_Task brief_. All lines from the top of the records below through the line holding "POST_X = (-0.37, 0.873)", and only those, should be printed exactly, minus the pictures.

_Source information_.
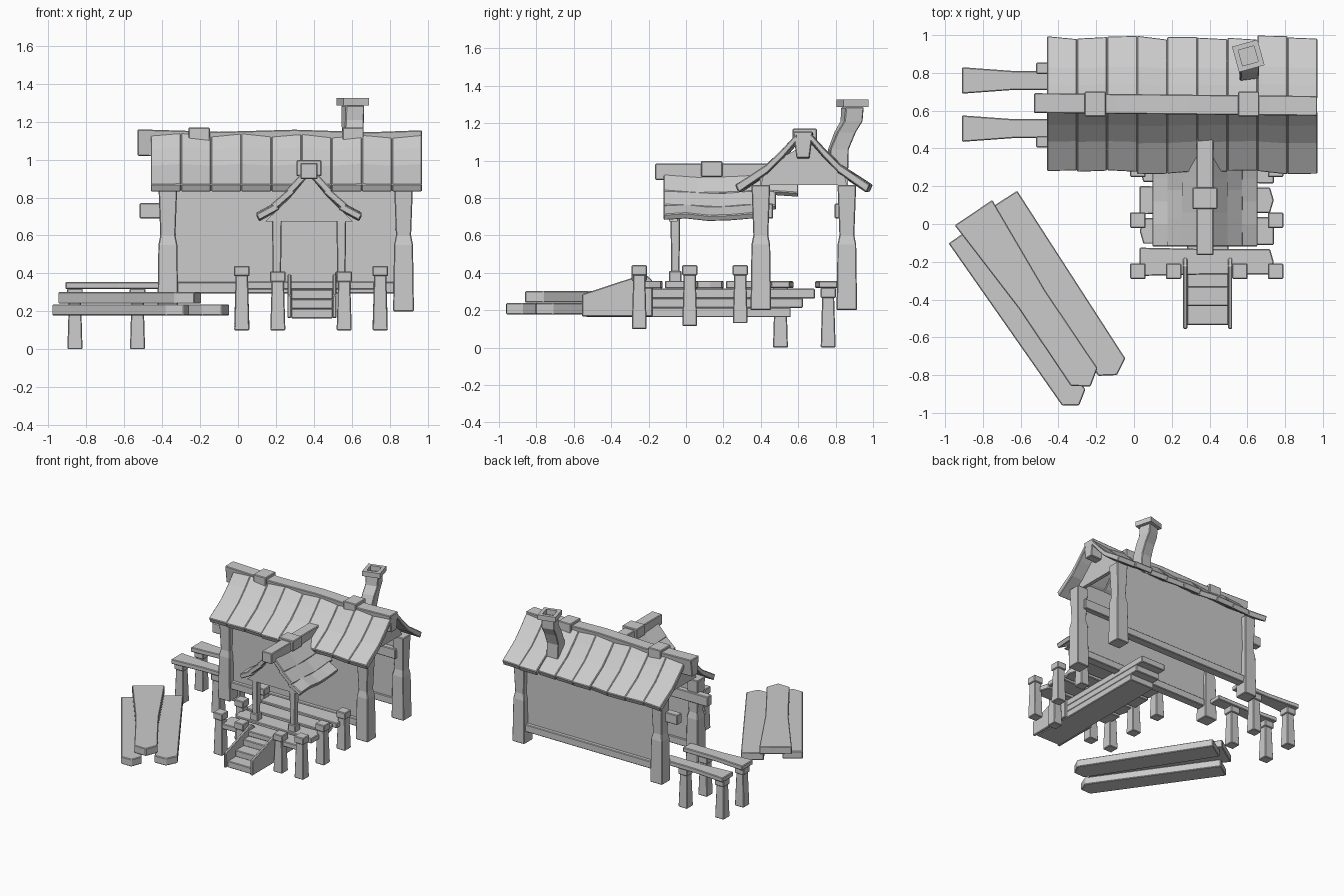
import bpy, bmesh, math, random
from mathutils import Vector, Matrix

random.seed(4)
cube = bpy.data.objects.get("Cube")
if cube:
    bpy.data.objects.remove(cube)

COLOR = (0.6, 0.6, 0.6, 1)
grey = bpy.data.materials.new("plain_grey")
grey.use_nodes = True
grey.diffuse_color = COLOR
grey.node_tree.nodes["Principled BSDF"].inputs["Base Color"].default_value = COLOR

SIDES = (-1, 1)
HOUSE_Y = 0.63      # centre line of the house
PORCH_X = 0.375     # centre line of the porch
POST_X = (-0.37, 0.873)


def loft(name, sections, bevel=0.005, closed=False):
    """Skin a row of matching cross-sections and cap the ends."""
    bm = bmesh.new()
    rings = [[bm.verts.new(point) for point in section] for section in sections]
    pairs = list(zip(rings, rings[1:]))
    if closed:
        pairs.append((rings[-1], rings[0]))
    else:
        bm.faces.new(rings[0])
        bm.faces.new(rings[-1])
    for lower, upper in pairs:
        for i in range(len(lower)):
            bm.faces.new((lower[i - 1], lower[i], upper[i], upper[i - 1]))
    bmesh.ops.recalc_face_normals(bm, faces=bm.faces)
    mesh = bpy.data.meshes.new(name)
    bm.to_mesh(mesh)
    bm.free()
    mesh.materials.append(grey)
    part = bpy.data.objects.new(name, mesh)
    bpy.context.collection.objects.link(part)
    if bevel:
        modifier = part.modifiers.new("Bevel", "BEVEL")
        modifier.width = bevel
        modifier.segments = 1
        modifier.limit_method = "ANGLE"


def rect(x, y, z, half_x, half_y, turn=0):
    """Horizontal rectangle, turned about its centre."""
    spin = Matrix.Rotation(turn, 3, "Z")
    corners = (Vector((half_x * a, half_y * a * b, 0)) for a in SIDES for b in SIDES)
    return [Vector((x, y, z)) + spin @ corner for corner in corners]


def box(name, x, y, z, half_x, half_y, half_z, bevel=0.005):
    loft(name, [rect(x, y, z + side * half_z, half_x, half_y) for side in SIDES], bevel)


def prism_x(name, outline, x, depth, bevel=0.005):
    loft(name, [[(h, y, z) for y, z in outline] for h in (x, x + depth)], bevel)


def prism_y(name, outline, y, depth, bevel=0.005):
    loft(name, [[(x, h, z) for x, z in outline] for h in (y, y + depth)], bevel)


def capped_post(name, x, y, bottom, top):
    """Short tapered post with a square cap."""
    neck = top - 0.05
    loft(name, [rect(x, y, z, half, half) for z, half in ((bottom, 0.04), (neck, 0.032))])
    box(name + "_cap", x, y, top - 0.027, 0.041, 0.041, 0.027)


def plank(name, start, end, wide, narrow, bottom, thick, point=0):
    """Flat board with a waist and an optional pointed far end."""
    start, end = Vector(start), Vector(end)
    along = (end - start).normalized()
    across = Vector((-along.y, along.x)) / 2
    waist, tip = (start + end) / 2, end - along * point
    outline = [start + across * wide, start - across * wide, waist - across * narrow,
               tip - across * narrow, end, tip + across * narrow, waist + across * narrow]
    loft(name, [[(*spot, z) for spot in outline] for z in (bottom, bottom + thick)])


def roof_curve(t, eave, rise):
    """Height of a flared roof, from ridge (t is 0) to eave (t is 1)."""
    return eave + rise * (1 - t) ** 1.4


# House corner posts with a thick foot
for x in POST_X:
    for side in SIDES:
        levels = ((0.2, 0.055), (0.55, 0.05), (0.6, 0.04), (0.87, 0.05))
        loft("corner_post", [rect(x, HOUSE_Y + side * 0.23, z, half, half) for z, half in levels])

# Long walls, sills and inner beams
WALL_X = sum(POST_X) / 2
for side in SIDES:
    box("long_wall", WALL_X, HOUSE_Y + side * 0.22, 0.62, 0.6, 0.015, 0.32, bevel=0)
    box("wall_sill", WALL_X, HOUSE_Y + side * 0.23, 0.325, 0.64, 0.035, 0.03)
    box("inner_beam", WALL_X - 0.08, HOUSE_Y + side * 0.195, 0.73, 0.69, 0.03, 0.04)

# Main roof: flared planks, each tilted over its neighbour
EAVE, RISE, REACH = 0.87, 0.3, 0.36
STEPS = (0.1, 0.3, 0.55, 1)
COUNT, ROOF_X, PLANK_WIDTH = 9, -0.46, 0.159
for side in SIDES:
    for i in range(COUNT):
        sections = []
        for k in range(2):
            x = ROOF_X + PLANK_WIDTH * (i + k)
            lift = 0.02 * ((i + k) % 2)
            stretch = random.uniform(0.96, 1.03)
            top = [(REACH * t * stretch, roof_curve(t, EAVE, RISE) + lift * (1 - t)) for t in STEPS]
            under = [(a * 0.95, z - 0.04) for a, z in reversed(top)]
            sections.append([(x, HOUSE_Y + side * a, z) for a, z in top + under])
        loft("roof_plank", sections)

# Gable infill under the roof
for x in (POST_X[0], POST_X[1] - 0.03):
    slope = [(side * REACH * t, roof_curve(t, EAVE, RISE) - 0.03)
             for side, order in ((-1, (0.6, 0.3)), (1, (0.1, 0.3, 0.6))) for t in order]
    outline = [(-0.23, EAVE), *slope, (0.23, EAVE)]
    prism_x("gable_board", [(HOUSE_Y + a, z) for a, z in outline], x, 0.03, bevel=0)

# Wavy ridge beam, narrower underneath, with straps
sections = []
for x, top in ((-0.53, 1.16), (-0.1, 1.147), (0.3, 1.158), (0.7, 1.145), (0.97, 1.155)):
    y = HOUSE_Y + 0.01 * (0.5 - x)
    sections.append([(x, y + a, z) for a, z in
                     ((-0.053, top), (0.053, top), (0.035, top - 0.14), (-0.035, top - 0.14))])
loft("ridge_beam", sections)
for x in (-0.205, 0.607):
    box("ridge_strap", x, HOUSE_Y + 0.005, 1.13, 0.056, 0.066, 0.04)

# Crooked chimney, twisting as it climbs, with a hollow cap
CHIMNEY_X, CAP_Y, CAP_Z, TWIST = 0.605, 0.89, 1.285, 0.27
bends = ((0.815, 0.9), (0.815, 1.06), (0.85, 1.15), (0.885, 1.21), (CAP_Y, CAP_Z))
loft("chimney_shaft", [rect(CHIMNEY_X, y, z, 0.05, 0.05, TWIST * (z - EAVE) / (CAP_Z - EAVE))
                       for y, z in bends])
rim = CAP_Z + 0.04
loft("chimney_cap", [rect(CHIMNEY_X, CAP_Y, z, half, half, TWIST) for z, half in
                     ((CAP_Z, 0.07), (rim, 0.07), (rim, 0.043), (CAP_Z, 0.043))],
     bevel=0, closed=True)

# Porch roof: three lapped boards per side, running front to back
PORCH_EAVE, PORCH_RISE, PORCH_REACH = 0.7, 0.27, 0.28
for side in SIDES:
    for i in range(3):
        low, high = 1 - 0.28 * i, 0.62 - 0.27 * i
        outer = Vector((PORCH_REACH * low, roof_curve(low, PORCH_EAVE, PORCH_RISE) + 0.012))
        inner = Vector((PORCH_REACH * high, roof_curve(high, PORCH_EAVE, PORCH_RISE)))
        fall = (outer - inner).normalized()
        drop = Vector((fall.y, -fall.x)) * 0.036
        sections = []
        for k in range(5):
            y = -0.12 + (0.12 + 0.03 * i) * k
            sag = 0.008 * math.sin(2 * k + i)
            sections.append([(PORCH_X + side * p.x, y, p.y + sag)
                             for p in (outer, inner, inner + drop, outer + drop)])
        loft("porch_roof_board", sections)

# Porch gable, ridge with strap, and front posts
prism_y("porch_gable", [(PORCH_X + a, z) for a, z in
                        ((-0.23, 0.675), (0.23, 0.675), (0.1, 0.8), (0, 0.92), (-0.1, 0.8))],
        -0.09, 0.045, bevel=0)
box("porch_ridge", PORCH_X, 0.205, 0.94, 0.045, 0.37, 0.043)
box("porch_ridge_strap", PORCH_X, 0.137, 0.955, 0.066, 0.057, 0.042)
for side in SIDES:
    x, y = PORCH_X + side * 0.17, -0.057
    loft("porch_post", [rect(x, y, z, half, half) for z, half in ((0.4, 0.022), (0.69, 0.026))])
    box("porch_post_foot", x, y, 0.38, 0.033, 0.033, 0.03)

# Porch deck boards, alternating direction
for i in range(4):
    y = -0.2 + 0.163 * i
    ends = [(0.03, y), (0.74, y)]
    if i % 2:
        ends.reverse()
    plank("deck_board", *ends, 0.15, 0.135, 0.315, 0.042, point=0.02)

# Deck edge posts: outer rows on both sides, inner pair by the stairs
for side in SIDES:
    for i in range(3):
        capped_post("deck_post", 0.385 + side * 0.365, -0.25 + 0.27 * i, 0.1 + 0.015 * i, 0.44)
    capped_post("stair_post", 0.385 + side * 0.175, -0.25, 0.1, 0.41)

# Stairs: long stacked treads between two stringers
for i in range(3):
    plank("stair_tread", (0.39, -0.535 + 0.1 * i), (0.39, 0.56 + 0.065 * i),
          0.22, 0.22, 0.162 + 0.05 * i, 0.053)
for x in (0.26, 0.498):
    prism_x("stair_stringer", [(-0.555, 0.165), (-0.555, 0.285), (-0.22, 0.395), (-0.18, 0.36),
                               (-0.18, 0.165)], x, 0.022)

# Side walkway: two waisted boards on stubby posts
for y in (0.76, 0.505):
    plank("walkway_board", (-0.91, y), (-0.36, y), 0.14, 0.1, 0.318, 0.037)
    for x in (-0.86, -0.53):
        capped_post("walkway_post", x, y, 0, 0.32)

# Loose pile of three planks
plank("loose_plank_left", (-0.92, -0.06), (-0.29, -0.96), 0.15, 0.15, 0.177, 0.06, point=0.05)
plank("loose_plank_right", (-0.69, 0.13), (-0.09, -0.8), 0.17, 0.17, 0.177, 0.06, point=0.05)
plank("loose_plank_top", (-0.85, 0.06), (-0.23, -0.86), 0.24, 0.17, 0.24, 0.062, point=0.06)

_Task solution_.
import bpy, bmesh, math, random
from mathutils import Vector, Matrix

random.seed(4)
cube = bpy.data.objects.get("Cube")
if cube:
    bpy.data.objects.remove(cube)

COLOR = (0.6, 0.6, 0.6, 1)
grey = bpy.data.materials.new("plain_grey")
grey.use_nodes = True
grey.diffuse_color = COLOR
grey.node_tree.nodes["Principled BSDF"].inputs["Base Color"].default_value = COLOR

SIDES = (-1, 1)
HOUSE_Y = 0.63      # centre line of the house
PORCH_X = 0.375     # centre line of the porch
POST_X = (-0.37, 0.873)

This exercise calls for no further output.